## GIVEN DATA
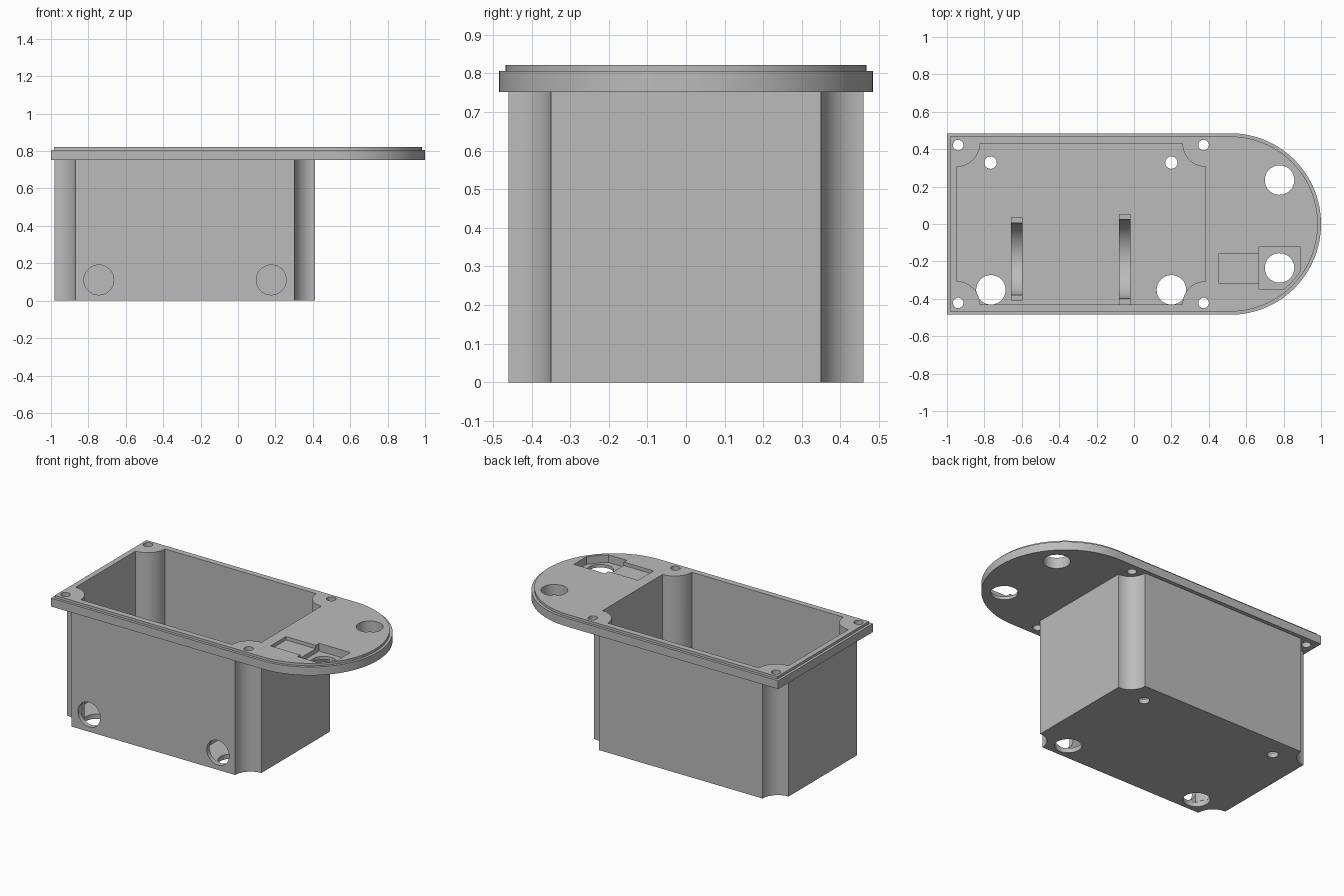
import bpy, bmesh, math
from mathutils import Matrix

if "Cube" in bpy.data.objects:
    bpy.data.objects.remove(bpy.data.objects["Cube"])

grey = bpy.data.materials.new("plain grey")
grey.diffuse_color = (0.5, 0.5, 0.5, 1)
grey.use_nodes = True
grey.node_tree.nodes["Principled BSDF"].inputs["Base Color"].default_value = grey.diffuse_color


def prism(name, pts, lo, hi, axis="z"):
    """Extrude a 2D outline: (x, y) along z, or (y, z) along x."""
    bm = bmesh.new()
    place = (lambda a, b, h: (a, b, h)) if axis == "z" else (lambda a, b, h: (h, a, b))
    face = bm.faces.new([bm.verts.new(place(a, b, lo)) for a, b in pts])
    top = bmesh.ops.extrude_face_region(bm, geom=[face])["geom"]
    shift = (0, 0, hi - lo) if axis == "z" else (hi - lo, 0, 0)
    bmesh.ops.translate(bm, vec=shift, verts=[v for v in top if isinstance(v, bmesh.types.BMVert)])
    bmesh.ops.recalc_face_normals(bm, faces=bm.faces)
    mesh = bpy.data.meshes.new(name)
    bm.to_mesh(mesh)
    bm.free()
    ob = bpy.data.objects.new(name, mesh)
    bpy.context.collection.objects.link(ob)
    mesh.materials.append(grey)
    return ob


def arc(cx, cy, r, a0, a1, n):
    return [(cx + r * math.cos(math.radians(a0 + (a1 - a0) * i / n)),
             cy + r * math.sin(math.radians(a0 + (a1 - a0) * i / n))) for i in range(n + 1)]


def rect(x0, x1, y0, y1):
    return [(x0, y0), (x1, y0), (x1, y1), (x0, y1)]


def notched(x0, x1, y, r):
    """Rectangle with a concave quarter circle at each corner."""
    return (arc(x0, -y, r, 90, 0, 14) + arc(x1, -y, r, 180, 90, 14)
            + arc(x1, y, r, 270, 180, 14) + arc(x0, y, r, 360, 270, 14))


def tongue(inset):
    """Plate outline, square on the left and round on the right."""
    r = 0.485 - inset
    return [(-1 + inset, r), (-1 + inset, -r)] + arc(0.515, 0, r, -90, 90, 64)


def circle(x, y, r):
    return arc(x, y, r, 0, 348.75, 31)


def combine(target, other, op):
    mod = target.modifiers.new(op.lower(), "BOOLEAN")
    mod.operation, mod.object, mod.solver = op, other, "EXACT"
    bpy.context.view_layer.objects.active = target
    bpy.ops.object.modifier_apply(modifier=mod.name)
    bpy.data.objects.remove(other)


# Box body, flange plate and raised lip
housing = prism("housing", notched(-0.98, 0.412, 0.46, 0.11), 0, 0.78)
combine(housing, prism("plate", tongue(0), 0.752, 0.806), "UNION")
combine(housing, prism("lip", tongue(0.017), 0.78, 0.822), "UNION")

# Open cavity
combine(housing, prism("cavity", notched(-0.948, 0.383, 0.43, 0.124), 0.03, 1), "DIFFERENCE")

# Vertical holes: x, y, radius, bottom, top
holes = [(x, y, 0.028, 0.7, 1) for x in (-0.94, 0.372) for y in (-0.422, 0.422)]
holes += [(x, 0.328, 0.033, -0.1, 0.1) for x in (-0.767, 0.2)]
holes += [(x, -0.352, 0.079, -0.1, 0.035) for x in (-0.765, 0.2)]
holes += [(0.778, y, 0.079, 0.7, 1) for y in (-0.235, 0.235)]
for x, y, r, lo, hi in holes:
    combine(housing, prism("hole", circle(x, y, r), lo, hi), "DIFFERENCE")

# Round openings in the front wall
for x in (-0.744, 0.178):
    cutter = prism("front_hole", circle(0, 0, 0.08), -0.06, 0.06)
    cutter.data.transform(Matrix.Translation((x, -0.46, 0.111)) @ Matrix.Rotation(math.pi / 2, 4, "X"))
    combine(housing, cutter, "DIFFERENCE")

# Switch recess in the tongue: shallow slot, deeper pocket trimmed by the rim
combine(housing, prism("slot", rect(0.455, 0.70, -0.317, -0.159), 0.80, 1), "DIFFERENCE")
pocket = prism("pocket", rect(0.668, 0.89, -0.348, -0.124), 0.772, 1)
combine(pocket, prism("rim", circle(0.515, 0, 0.452), 0.7, 1.1), "INTERSECT")
combine(housing, pocket, "DIFFERENCE")

# Curved cradles on the cavity floor: x range, y range, radius
for x0, x1, y0, y1, r in ((-0.657, -0.597, -0.408, 0.036, 0.193), (-0.08, -0.02, -0.44, 0.054, 0.212)):
    outline = [(y0, 0.27), (y0, 0.02), (y1, 0.02), (y1, 0.27)] + arc(-0.187, 0.27, r, 0, -180, 32)
    combine(housing, prism("cradle", outline, x0, x1, "x"), "UNION")

bpy.ops.object.select_all(action="DESELECT")
housing.select_set(True)
bpy.context.view_layer.objects.active = housing
bpy.ops.object.shade_smooth_by_angle(angle=math.radians(30))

## DESCRIPTION OF THE TASK
Give back, exactly as written, the lines from the top of the material through the line with "bm = bmesh.new()", ends included and pictures left aside.

## RESPONSE AREA
import bpy, bmesh, math
from mathutils import Matrix

if "Cube" in bpy.data.objects:
    bpy.data.objects.remove(bpy.data.objects["Cube"])

grey = bpy.data.materials.new("plain grey")
grey.diffuse_color = (0.5, 0.5, 0.5, 1)
grey.use_nodes = True
grey.node_tree.nodes["Principled BSDF"].inputs["Base Color"].default_value = grey.diffuse_color


def prism(name, pts, lo, hi, axis="z"):
    """Extrude a 2D outline: (x, y) along z, or (y, z) along x."""
    bm = bmesh.new()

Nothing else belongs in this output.